For sale! I do hope that line-up of blue pots is included 🙂

Toledo Buildings

This row of buildings looks quite tidy and as if (at least some) building regulations had been adhered to

This row of buildings looks quite tidy and as if (at least some) building regulations have been adhered to

Steep or what?! The local joke is that you can always tell a Toledanian woman from a visitor by how firm her butt is from having to go up and down these inclines every day. Each and every one of my guests has complained about sore thighs, calves, and behinds. One of my  London pals, who's been here three times now, has aptly termed this "toleditis".

Steep or what?! The local joke is that you can always tell a Toledanian woman from a visitor by how firm her butt is from having to go up and down these inclines every day. Each and every one of my guests has complained about sore thighs, calves, and behinds. One of my London pals, who’s been here three times now, calls it “toleditis”.

Toledo Buildings

And people are afraid to walk under ladders...!

And there’s people afraid to walk under ladders…!

For some stunning views of Toledo, click here.

Photographs of its two amazing historic bridges are here and here.

Toledo’s Beautiful Buildings: St. Martin’s Bridge (Puente De San Martín)

Toledo has two glorious historic bridges, Alcántara Bridge, of which I’ve posted a set of pictures a couple of weeks back, and St. Martin’s Bridge, coming up below.

The bridge was originally commissioned in the 14th century by Archbishop Pedro Tenorio, and, according to local lore, the architect who built it had made a big boo-boo.
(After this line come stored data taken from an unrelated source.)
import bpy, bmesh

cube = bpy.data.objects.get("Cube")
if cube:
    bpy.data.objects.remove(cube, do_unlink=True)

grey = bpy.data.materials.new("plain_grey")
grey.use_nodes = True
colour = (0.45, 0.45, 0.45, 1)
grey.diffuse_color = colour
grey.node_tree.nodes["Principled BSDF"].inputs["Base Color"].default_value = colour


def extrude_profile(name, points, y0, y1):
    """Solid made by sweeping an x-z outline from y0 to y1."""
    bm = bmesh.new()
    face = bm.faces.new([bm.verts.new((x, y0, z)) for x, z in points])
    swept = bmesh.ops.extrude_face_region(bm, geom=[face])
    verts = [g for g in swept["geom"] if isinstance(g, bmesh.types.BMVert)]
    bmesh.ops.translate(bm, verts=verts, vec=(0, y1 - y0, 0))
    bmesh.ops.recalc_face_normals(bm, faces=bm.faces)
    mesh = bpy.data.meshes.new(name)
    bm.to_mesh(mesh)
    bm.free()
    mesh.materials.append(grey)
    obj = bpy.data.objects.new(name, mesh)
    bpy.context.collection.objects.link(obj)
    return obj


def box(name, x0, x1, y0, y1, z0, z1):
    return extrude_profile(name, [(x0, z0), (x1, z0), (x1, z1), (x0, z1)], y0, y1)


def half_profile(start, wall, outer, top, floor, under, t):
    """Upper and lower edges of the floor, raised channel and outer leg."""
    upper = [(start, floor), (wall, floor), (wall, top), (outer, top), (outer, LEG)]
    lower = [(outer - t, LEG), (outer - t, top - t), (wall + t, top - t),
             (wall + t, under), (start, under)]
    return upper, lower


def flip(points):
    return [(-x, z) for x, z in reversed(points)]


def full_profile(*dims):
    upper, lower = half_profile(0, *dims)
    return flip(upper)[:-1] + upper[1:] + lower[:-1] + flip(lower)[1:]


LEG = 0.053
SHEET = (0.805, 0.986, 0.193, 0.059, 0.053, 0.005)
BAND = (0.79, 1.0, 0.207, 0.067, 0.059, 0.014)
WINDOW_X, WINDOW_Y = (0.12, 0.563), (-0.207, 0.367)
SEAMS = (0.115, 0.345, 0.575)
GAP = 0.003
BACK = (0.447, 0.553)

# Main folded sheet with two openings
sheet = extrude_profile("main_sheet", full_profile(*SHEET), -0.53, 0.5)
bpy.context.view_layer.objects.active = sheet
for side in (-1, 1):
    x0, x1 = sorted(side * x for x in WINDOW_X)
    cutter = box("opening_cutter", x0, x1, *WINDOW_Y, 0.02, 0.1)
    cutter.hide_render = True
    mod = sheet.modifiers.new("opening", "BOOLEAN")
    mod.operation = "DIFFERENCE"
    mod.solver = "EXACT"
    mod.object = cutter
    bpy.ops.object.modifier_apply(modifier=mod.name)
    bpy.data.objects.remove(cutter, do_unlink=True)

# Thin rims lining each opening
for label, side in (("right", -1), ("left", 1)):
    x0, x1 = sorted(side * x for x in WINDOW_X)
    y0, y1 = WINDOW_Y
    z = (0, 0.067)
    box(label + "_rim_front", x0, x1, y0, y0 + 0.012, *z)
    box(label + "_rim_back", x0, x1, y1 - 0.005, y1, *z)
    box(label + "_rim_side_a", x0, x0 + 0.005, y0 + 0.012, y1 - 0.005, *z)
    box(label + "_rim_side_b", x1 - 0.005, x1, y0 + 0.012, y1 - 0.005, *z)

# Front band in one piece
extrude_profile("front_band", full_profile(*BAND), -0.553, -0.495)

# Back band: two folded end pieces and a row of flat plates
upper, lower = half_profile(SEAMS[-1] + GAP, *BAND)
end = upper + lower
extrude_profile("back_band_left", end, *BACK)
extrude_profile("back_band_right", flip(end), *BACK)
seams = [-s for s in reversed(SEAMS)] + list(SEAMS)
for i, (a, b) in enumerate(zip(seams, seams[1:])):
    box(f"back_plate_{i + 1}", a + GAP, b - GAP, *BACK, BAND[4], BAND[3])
He realised a few days before the inauguration that he had miscalculated the bridge’s load bearing capacity.

Riddled with anxiety, he told wifey of his fears that once the scaffolding was removed, the structure would come tumbling down. Said wife, clearly more of an action person than a worrier, went out at night and burnt the whole thing down, giving her husband the chance to do the job again, and this time properly.
St Martin's Bridge

St Martin's Bridge Toledo
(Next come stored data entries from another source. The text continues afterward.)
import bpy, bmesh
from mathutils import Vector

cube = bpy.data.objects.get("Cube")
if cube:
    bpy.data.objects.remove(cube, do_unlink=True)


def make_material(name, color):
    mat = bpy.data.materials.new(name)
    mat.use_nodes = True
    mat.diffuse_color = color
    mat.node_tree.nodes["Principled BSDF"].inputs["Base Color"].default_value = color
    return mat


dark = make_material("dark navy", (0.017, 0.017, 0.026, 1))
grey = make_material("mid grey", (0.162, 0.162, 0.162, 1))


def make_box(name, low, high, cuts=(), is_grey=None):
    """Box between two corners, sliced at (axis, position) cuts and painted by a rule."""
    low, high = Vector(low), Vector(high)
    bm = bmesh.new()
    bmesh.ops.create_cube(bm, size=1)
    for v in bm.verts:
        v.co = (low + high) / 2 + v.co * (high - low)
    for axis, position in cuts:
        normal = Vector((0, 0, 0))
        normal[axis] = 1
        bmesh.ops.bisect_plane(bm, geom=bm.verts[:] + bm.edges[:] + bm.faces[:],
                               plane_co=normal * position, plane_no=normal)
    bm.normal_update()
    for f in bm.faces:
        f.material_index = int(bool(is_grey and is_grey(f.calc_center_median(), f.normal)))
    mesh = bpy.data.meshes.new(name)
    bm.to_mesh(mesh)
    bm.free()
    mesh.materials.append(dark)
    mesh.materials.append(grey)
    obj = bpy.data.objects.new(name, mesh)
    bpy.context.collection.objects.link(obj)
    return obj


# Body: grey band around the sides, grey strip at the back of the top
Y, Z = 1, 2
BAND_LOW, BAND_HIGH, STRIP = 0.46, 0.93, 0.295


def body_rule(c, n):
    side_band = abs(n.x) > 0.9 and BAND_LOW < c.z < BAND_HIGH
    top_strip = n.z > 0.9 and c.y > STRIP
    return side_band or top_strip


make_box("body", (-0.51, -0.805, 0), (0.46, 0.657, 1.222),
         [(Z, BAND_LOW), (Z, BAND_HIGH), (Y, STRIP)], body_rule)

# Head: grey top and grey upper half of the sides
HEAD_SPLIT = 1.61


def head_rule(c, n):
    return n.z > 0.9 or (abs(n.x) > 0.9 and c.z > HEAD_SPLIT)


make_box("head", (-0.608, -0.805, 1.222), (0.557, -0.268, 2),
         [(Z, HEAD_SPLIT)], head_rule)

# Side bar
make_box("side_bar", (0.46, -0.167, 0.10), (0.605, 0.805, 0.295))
St Martin's Bridge Toledo

St Martin's Bridge Toledo

View from St Martin's Bridge, Toledo

St Martin's Bridge Toledo

St Martin's Bridge Toledo

Not half bad for a re-hashed botch job is it…?!
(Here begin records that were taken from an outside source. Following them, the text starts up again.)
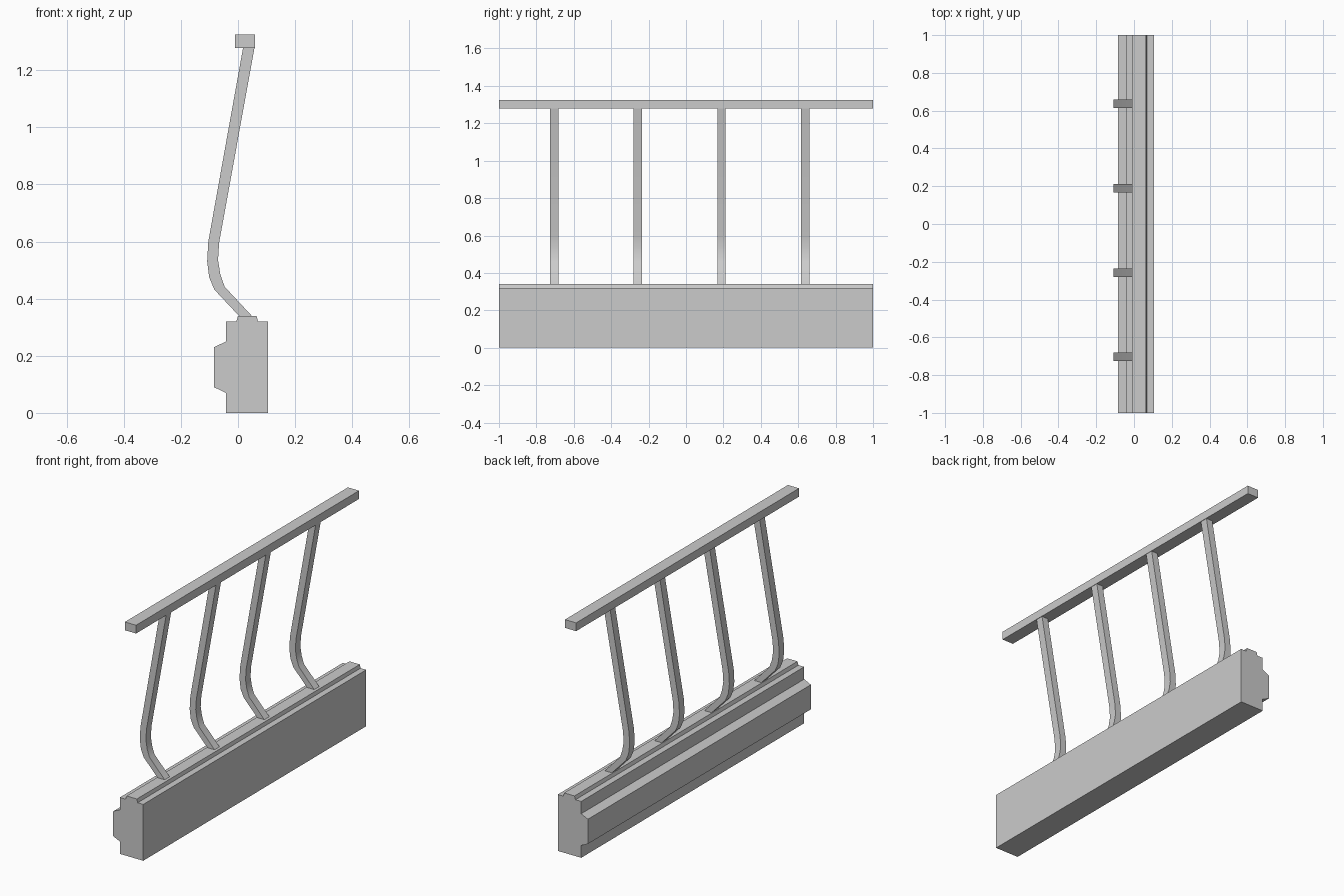
import bpy, bmesh

cube = bpy.data.objects.get("Cube")
if cube:
    bpy.data.objects.remove(cube, do_unlink=True)

GREY = (0.6, 0.6, 0.6, 1)
mat = bpy.data.materials.new("plain grey")
mat.use_nodes = True
mat.diffuse_color = GREY
mat.node_tree.nodes["Principled BSDF"].inputs["Base Color"].default_value = GREY


def extrude_profile(name, profile, y, length):
    """Extrude an (x, z) outline along y, centred on the given y."""
    bm = bmesh.new()
    face = bm.faces.new([bm.verts.new((x, y - length / 2, z)) for x, z in profile])
    ext = bmesh.ops.extrude_face_region(bm, geom=[face])
    moved = [v for v in ext["geom"] if isinstance(v, bmesh.types.BMVert)]
    bmesh.ops.translate(bm, verts=moved, vec=(0, length, 0))
    bmesh.ops.recalc_face_normals(bm, faces=bm.faces)
    mesh = bpy.data.meshes.new(name)
    bm.to_mesh(mesh)
    bm.free()
    mesh.materials.append(mat)
    obj = bpy.data.objects.new(name, mesh)
    bpy.context.collection.objects.link(obj)
    return obj


# Parapet base with a raised lip on top and a moulding on one side
base_profile = [
    (-0.042, 0), (0.105, 0), (0.105, 0.32), (0.07, 0.32), (0.065, 0.34),
    (0, 0.34), (-0.006, 0.32), (-0.042, 0.32), (-0.042, 0.25),
    (-0.084, 0.23), (-0.084, 0.09), (-0.042, 0.07),
]
extrude_profile("parapet_base", base_profile, 0, 2)

# Handrail
extrude_profile("handrail", [(-0.01, 1.278), (0.06, 1.278), (0.06, 1.325), (-0.01, 1.325)], 0, 2)

# Bent posts, from the outer edge down and back up the inner edge
outer = [(0.018, 1.28), (-0.104, 0.6), (-0.108, 0.53), (-0.101, 0.475), (-0.083, 0.432), (0.005, 0.338)]
inner = [(0.05, 0.338), (-0.047, 0.442), (-0.062, 0.486), (-0.07, 0.535), (-0.066, 0.597), (0.058, 1.28)]
for i in range(4):
    post = extrude_profile(f"post_{i + 1}", outer + inner, -0.704 + 0.447 * i, 0.045)
    bpy.ops.object.select_all(action="DESELECT")
    post.select_set(True)
    bpy.context.view_layer.objects.active = post
    bpy.ops.object.shade_smooth_by_angle()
For some more beautiful views of Toledo, click here. (I add new pictures to this file on a regular basis).

Toledo’s Beautiful Buildings: Alcantara Bridge (Puente De Alcántara)

Here are some pictures I took of one of Toledo’s oldest bridges, Puente De Alcántara. The Arabic word “alcántara” actually means bridge, so “Alcántara Bridge” is a bit of a tautology if ever there was one 😉

Alcántara Bridge Toledo

Alcantara Bridge Toledo

Visible through one of the gates is the Castillo De San Servando, built a thousand years ago. Initially a monastery, it subsequently served to defend the city from hostile invasions (these were rather frequent in the past). Today, it's a very scenic youth hostel.

Visible through one of the gates, at the top, is the Castillo De San Servando, built a thousand years ago. Initially a monastery, it subsequently served to defend the city from hostile invasions (these were rather frequent). Today, it’s probably one of the most scenic youth hostels ever!

I love how the arc reflects in the water

I love how the arc reflects in the water

A shot from the other side to round it all off

A shot from the other side to round it all off

Click here for a picture of the bridge at night, taken by a friend

For pictures of Toledo’s other historic bridge, St Martin’s Bridge (Puente Del San Martín), click here.

And if you haven’t had enough yet,  here are some beautiful vistas of Toledo, which I keep adding to regularly.